Buffington headshotHow many shows can you name that are set in the health industry?  Ten?  Fifteen?   Think of “House,” “Grey’s Anatomy,” “ER,” “Scrubs,” “General Hospital,” “Chicago Hope,” “Nurse Jackie,” “Nip/Tuck” – the list goes on and on.  As medically inspired entertainment proliferates, Americans increasingly get their health information from Hollywood’s scriptwriters.  On April 7th, Sandra de Castro Buffington, Director of the Hollywood, Health, and Society program (HH&S) at the USC Annenberg Norman Lear Center, spoke to the Rice and Houston community as part of the Gray/Wawro Lectures in Gender, Health and Well-being.  Polls indicate that over half of viewers believe the information they receive from daytime and primetime television shows, therefore assuring that this information is correct is an important task.  HH&S works with Hollywood scriptwriters, free of charge, to help develop meaningful but accurate storylines about a variety of health topics from HIV to worker safety issues, bioterrorism, heart disease, diabetes, and myriad other issues that fall under health’s broad banner.   

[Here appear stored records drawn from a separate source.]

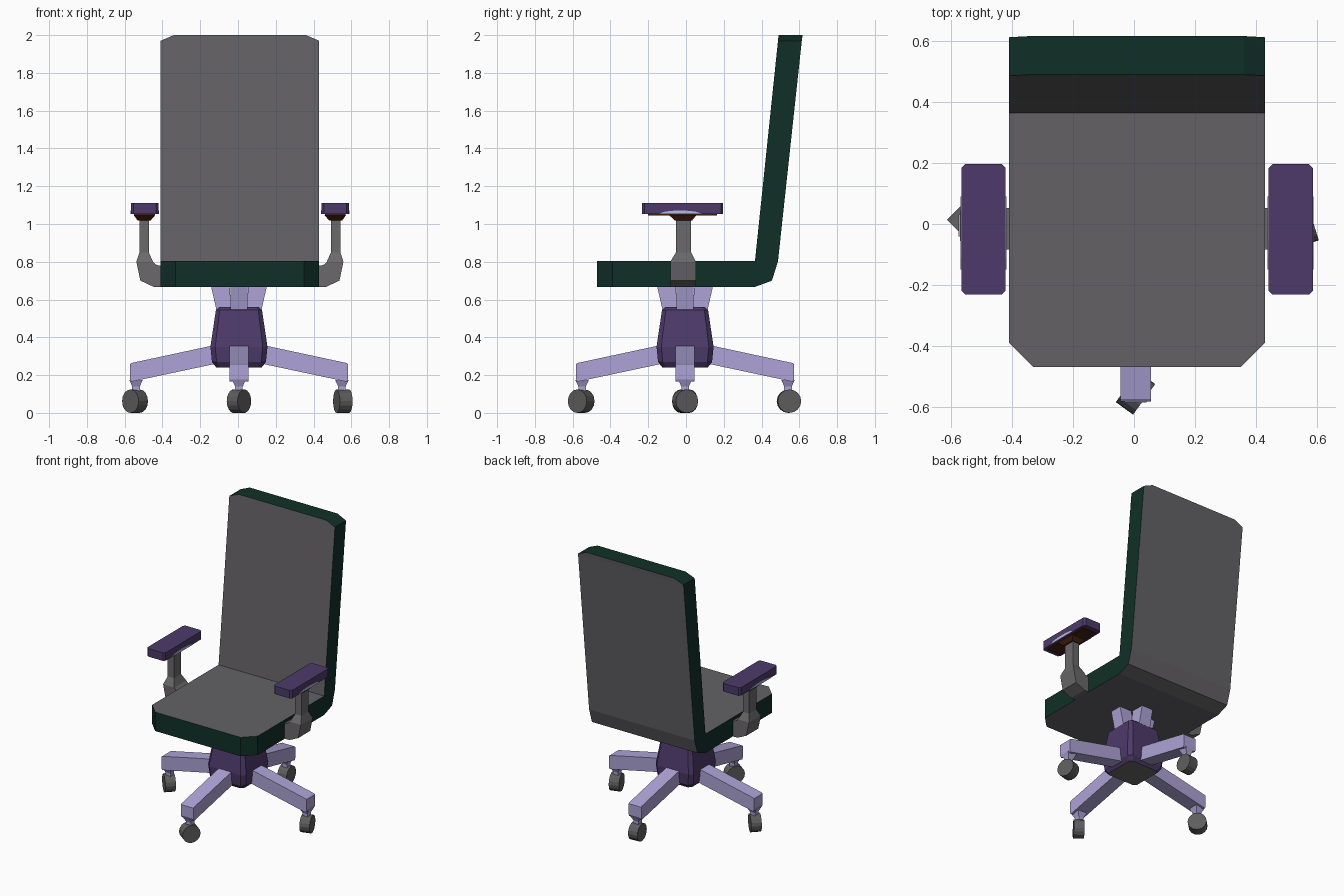
import bpy, bmesh, math
from mathutils import Vector, Matrix

if "Cube" in bpy.data.objects:
    bpy.data.objects.remove(bpy.data.objects["Cube"])

CX = 0.01            # centre line of seat and arms
BX, BY = 0.005, -0.005   # centre of the base


def mat(name, r, g, b):
    m = bpy.data.materials.new(name)
    m.diffuse_color = (r, g, b, 1)
    m.use_nodes = True
    m.node_tree.nodes["Principled BSDF"].inputs["Base Color"].default_value = m.diffuse_color
    return m


GREY = mat("cushion grey", 0.125, 0.12, 0.13)
GREEN = mat("dark green", 0.005, 0.03, 0.02)
ARM = mat("arm grey", 0.145, 0.14, 0.145)
PURPLE = mat("deep purple", 0.075, 0.042, 0.145)
LILAC = mat("lilac", 0.42, 0.37, 0.68)
PALE = mat("pale lilac", 0.5, 0.5, 0.75)
BROWN = mat("brown", 0.06, 0.014, 0.005)
WHEEL = mat("wheel grey", 0.11, 0.11, 0.11)


def finish(name, bm, *mats):
    bmesh.ops.remove_doubles(bm, verts=bm.verts, dist=1e-5)
    bmesh.ops.recalc_face_normals(bm, faces=bm.faces)
    me = bpy.data.meshes.new(name)
    bm.to_mesh(me)
    bm.free()
    for m in mats:
        me.materials.append(m)
    ob = bpy.data.objects.new(name, me)
    bpy.context.collection.objects.link(ob)
    return ob


def loft(bm, rings):
    """Skin equal-sized rings of points and cap both ends."""
    vs = [[bm.verts.new(p) for p in r] for r in rings]
    n = len(vs[0])
    for a, b in zip(vs, vs[1:]):
        for i in range(n):
            bm.faces.new((a[i], a[(i + 1) % n], b[(i + 1) % n], b[i]))
    bm.faces.new(vs[0][::-1])
    bm.faces.new(vs[-1])


def rect(x0, x1, y0, y1, z):
    return [(x0, y0, z), (x1, y0, z), (x1, y1, z), (x0, y1, z)]


def octa(h, c, z):
    """Square ring with chamfered corners around the base axis."""
    pts = [(h, -h + c), (h, h - c), (h - c, h), (-h + c, h),
           (-h, h - c), (-h, -h + c), (-h + c, -h), (h - c, -h)]
    return [(BX + x, BY + y, z) for x, y in pts]


# Seat and back: one bent slab; (inner y, z, outer y, z, half width)
stations = [(-.47, .803, -.47, .667, .34), (-.39, .803, -.39, .667, .42),
            (.365, .803, .365, .667, .42), (.365, .803, .455, .70, .42),
            (.365, .803, .487, .803, .42), (.487, 1.97, .613, 1.97, .42),
            (.49, 2.0, .617, 2.0, .35)]
bm = bmesh.new()
rows = []
for yi, zi, yo, zo, w in stations:
    rows.append([bm.verts.new(p) for p in (
        (CX - w, yi, zi), (CX + w, yi, zi), (CX + w, yo, zo), (CX - w, yo, zo))])
for a, b in zip(rows, rows[1:]):
    for i in range(4):       # sides 0 and 2 are cushion, 1 and 3 the green rim
        f = bm.faces.new((a[i], a[(i + 1) % 4], b[(i + 1) % 4], b[i]))
        f.material_index = i % 2
for r in (rows[0], rows[-1]):
    bm.faces.new(r).material_index = 1
finish("seat_and_back", bm, GREY, GREEN)

# Armrests, mirrored
for s, side in ((-1, "left"), (1, "right")):
    X = lambda d: CX + s * d

    # bent support: (inner d, z, outer d, z, y0, y1)
    bm = bmesh.new()
    loft(bm, [[(X(a), y0, za), (X(b), y0, zb), (X(b), y1, zb), (X(a), y1, za)]
              for a, za, b, zb, y0, y1 in (
        (.482, 1.03, .532, 1.03, -.053, .027), (.482, .85, .532, .85, -.053, .027),
        (.46, .80, .548, .80, -.083, .053), (.445, .785, .527, .70, -.083, .053),
        (.43, .78, .456, .667, -.083, .053), (.40, .78, .40, .667, -.083, .053))])
    finish(side + "_arm_support", bm, ARM)

    # pad with chamfered corners
    bm = bmesh.new()
    loft(bm, [rect(X(.432), X(.577), -.232, .197, z) for z in (1.052, 1.11)])
    bmesh.ops.bevel(bm, geom=[e for e in bm.edges if abs(e.verts[0].co.z - e.verts[1].co.z) > .01],
                    offset=.013, segments=1, affect='EDGES')
    finish(side + "_arm_pad", bm, PURPLE)

    # brown underside and flared bracket
    bm = bmesh.new()
    loft(bm, [rect(X(.45), X(.56), -.2, .165, z) for z in (1.046, 1.053)])
    loft(bm, [rect(X(.473), X(.541), -.058, .032, 1.018),
              rect(X(.448), X(.562), -.09, .055, 1.047)])
    finish(side + "_arm_bracket", bm, BROWN)

    # pale arch on the pad edges
    bm = bmesh.new()
    for d0, d1 in ((.429, .433), (.576, .580)):
        arch = ((-.15, 1.052), (-.11, 1.066), (-.06, 1.071), (.0, 1.071), (.05, 1.066), (.09, 1.052))
        loft(bm, [[(X(d), y, z) for y, z in arch] for d in (d0, d1)])
    finish(side + "_arm_pad_arch", bm, PALE)

# Hub with a grey underside
bm = bmesh.new()
loft(bm, [octa(.12, .02, .24), octa(.143, .025, .27), octa(.151, .025, .35),
          octa(.122, .02, .545), octa(.105, .02, .56)])
bm.normal_update()
for f in bm.faces:
    f.material_index = int(f.calc_center_median().z < .241)
finish("hub", bm, PURPLE, ARM)

# Four struts, legs and casters, one set per side of the hub
names = ("right", "back", "left", "front")
axle_angles = (17, 5, 45, 144)
for k in range(4):
    turn = Matrix.Translation((BX, BY, 0)) @ Matrix.Rotation(k * math.pi / 2, 4, 'Z')

    # flaring strut under the seat
    bm = bmesh.new()
    loft(bm, [rect(.04, .118, -.045, .045, .54), rect(.05, .15, -.045, .045, .68)])
    bm.transform(turn)
    finish(names[k] + "_strut", bm, LILAC)

    # sloping leg and tapered caster stem
    bm = bmesh.new()
    loft(bm, [[(r, -.05, b), (r, .05, b), (r, .05, t), (r, -.05, t)]
              for r, b, t in ((.10, .265, .365), (.57, .165, .264), (.577, .178, .258))])
    loft(bm, [rect(.545 - h, .545 + h, -h, h, z) for h, z in
              ((.02, .09), (.02, .14), (.036, .175))])
    bm.transform(turn)
    finish(names[k] + "_leg", bm, LILAC)

    # caster wheel, each swivelled its own way
    bm = bmesh.new()
    pos = turn @ Vector((.55, 0, .062))
    bmesh.ops.create_cone(bm, cap_ends=True, segments=16, radius1=.062, radius2=.062, depth=.07)
    bm.transform(Matrix.Translation(pos) @ Matrix.Rotation(math.radians(axle_angles[k]), 4, 'Z')
                 @ Matrix.Rotation(math.pi / 2, 4, 'Y'))
    finish(names[k] + "_caster_wheel", bm, WHEEL)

At the time of Buffington’s lecture, HH&S had helped produce over 163 storylines with accurate health information.  One of their most successful endeavors involved a star-studded episode of “ER” in which Susan Sarandon’s character made the difficult decision to allow the donation of her ailing son’s organs.  HH&S reported that at least 10% of viewers who watched that episode were inspired to become donors themselves.  Another such achievement of HH&S involved three episodes of “The Bold and the Beautiful” that followed a character’s physical and emotional battle with AIDS.  The Center for Disease Control, a partner of HH&S, received a larger volume of calls during these episodes than during any other HIV public awareness campaign that year.  This response, Buffington argued, was a sign that HH&S helped to reduce AIDS stigma founded on misinformation about the illness. 

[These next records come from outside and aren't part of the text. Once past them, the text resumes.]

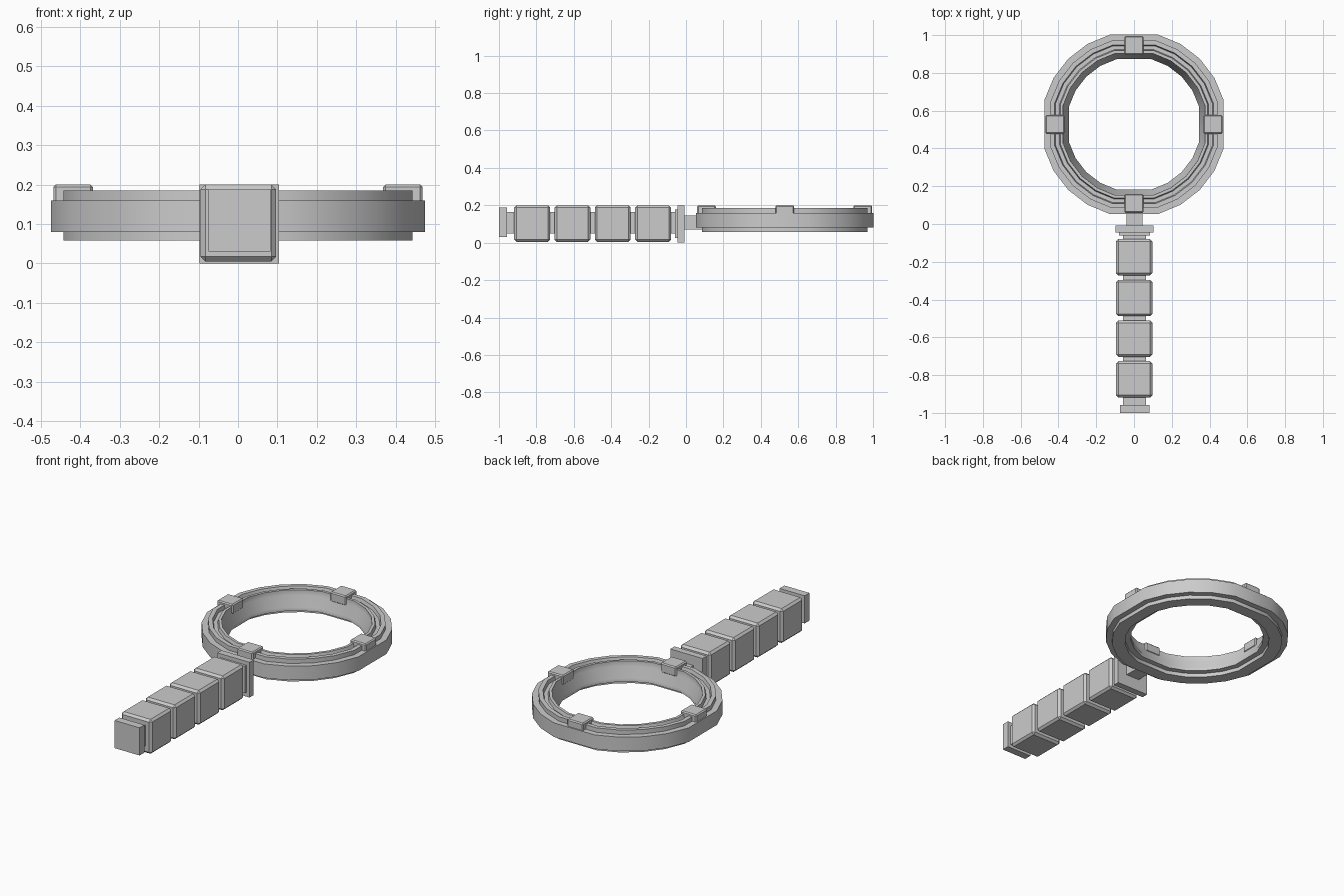
import bpy, bmesh
from math import cos, sin, radians

if "Cube" in bpy.data.objects:
    bpy.data.objects.remove(bpy.data.objects["Cube"])

CX, CY, CZ = 0.0, 0.5275, 0.12   # ring centre


def finish(bm, name, smooth=False):
    bmesh.ops.recalc_face_normals(bm, faces=bm.faces)
    mesh = bpy.data.meshes.new(name)
    bm.to_mesh(mesh)
    bm.free()
    ob = bpy.data.objects.new(name, mesh)
    bpy.context.collection.objects.link(ob)
    if smooth:
        bpy.ops.object.select_all(action='DESELECT')
        bpy.context.view_layer.objects.active = ob
        ob.select_set(True)
        bpy.ops.object.shade_smooth_by_angle(angle=radians(30))
    return ob


def box(name, x, y, z, bevel=0.0):
    """Box from (min, max) ranges, with optional chamfered edges."""
    bm = bmesh.new()
    bmesh.ops.create_cube(bm, size=1)
    for v in bm.verts:
        for i, (a, b) in enumerate((x, y, z)):
            v.co[i] = a if v.co[i] < 0 else b
    if bevel:
        bmesh.ops.bevel(bm, geom=bm.edges[:], offset=bevel, segments=1,
                        affect='EDGES', profile=0.5)
    return finish(bm, name)


# Lens frame: stepped profile swept round 24 steps, without the cardinal points
profile = [(0.475, 0.08), (0.475, 0.16), (0.443, 0.16), (0.443, 0.185),
           (0.42, 0.185), (0.415, 0.165), (0.395, 0.165), (0.39, 0.185),
           (0.375, 0.185), (0.375, 0.155), (0.345, 0.10), (0.345, 0.08),
           (0.375, 0.08), (0.375, 0.058), (0.443, 0.058), (0.443, 0.08)]
bm = bmesh.new()
rings = []
for k in range(24):
    if k % 6 == 0:
        continue
    a = radians(15 * k)
    s = 1 / cos(radians(15))
    rings.append([bm.verts.new((CX + r * s * cos(a), CY + r * s * sin(a), z))
                  for r, z in profile])
n = len(profile)
for i, ring in enumerate(rings):
    nxt = rings[(i + 1) % len(rings)]
    for j in range(n):
        bm.faces.new((ring[j], nxt[j], nxt[(j + 1) % n], ring[(j + 1) % n]))
finish(bm, "lens_frame", smooth=True)

# Four clamp pads on the frame
for k in range(4):
    a = radians(90 * k)
    px, py = CX + 0.418 * cos(a), CY + 0.418 * sin(a)
    box(f"frame_clamp_{k + 1}", (px - 0.05, px + 0.05), (py - 0.05, py + 0.05),
        (0.145, 0.2), 0.006)

# Neck, collar and handle core
box("neck", (-0.04, 0.045), (-0.02, 0.10), (0.07, 0.145))
box("collar", (-0.098, 0.104), (-0.045, -0.008), (0.0, 0.2))
box("collar_step", (-0.08, 0.085), (-0.06, -0.04), (0.025, 0.178))
box("handle_core", (-0.058, 0.063), (-0.97, -0.03), (0.05, 0.165))

# Four chamfered grip blocks
for k in range(4):
    y = -0.08 - 0.2155 * k
    box(f"grip_block_{k + 1}", (-0.095, 0.097), (y - 0.192, y), (0.005, 0.2), 0.012)

# End cap
box("end_cap", (-0.075, 0.082), (-1.0, -0.957), (0.03, 0.187))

Buffington AudienceThe question and answer section after the lecture was an especially productive example of the candid conversation spaces the Center provides through the Gray/Wawro Lectures.  Among the questions Buffington fielded from audience members, one touched on HH&S’s relationship to health issues upon which American society is decidedly split, namely abortion rights.  Buffington explained that no topic about which writers might ask HH&S is taboo – all are offered consultation, and the topic of abortion is no exception.  In part because the program is a non-profit and they would like to work with as many writers as possible, HH&S does not align itself with any special interest groups and makes every effort to consult without bias.  In the end, Buffington left the audience with a provocative, and perhaps unanswerable question: How does one define ‘accurate’ information?

Video from this lecture is available.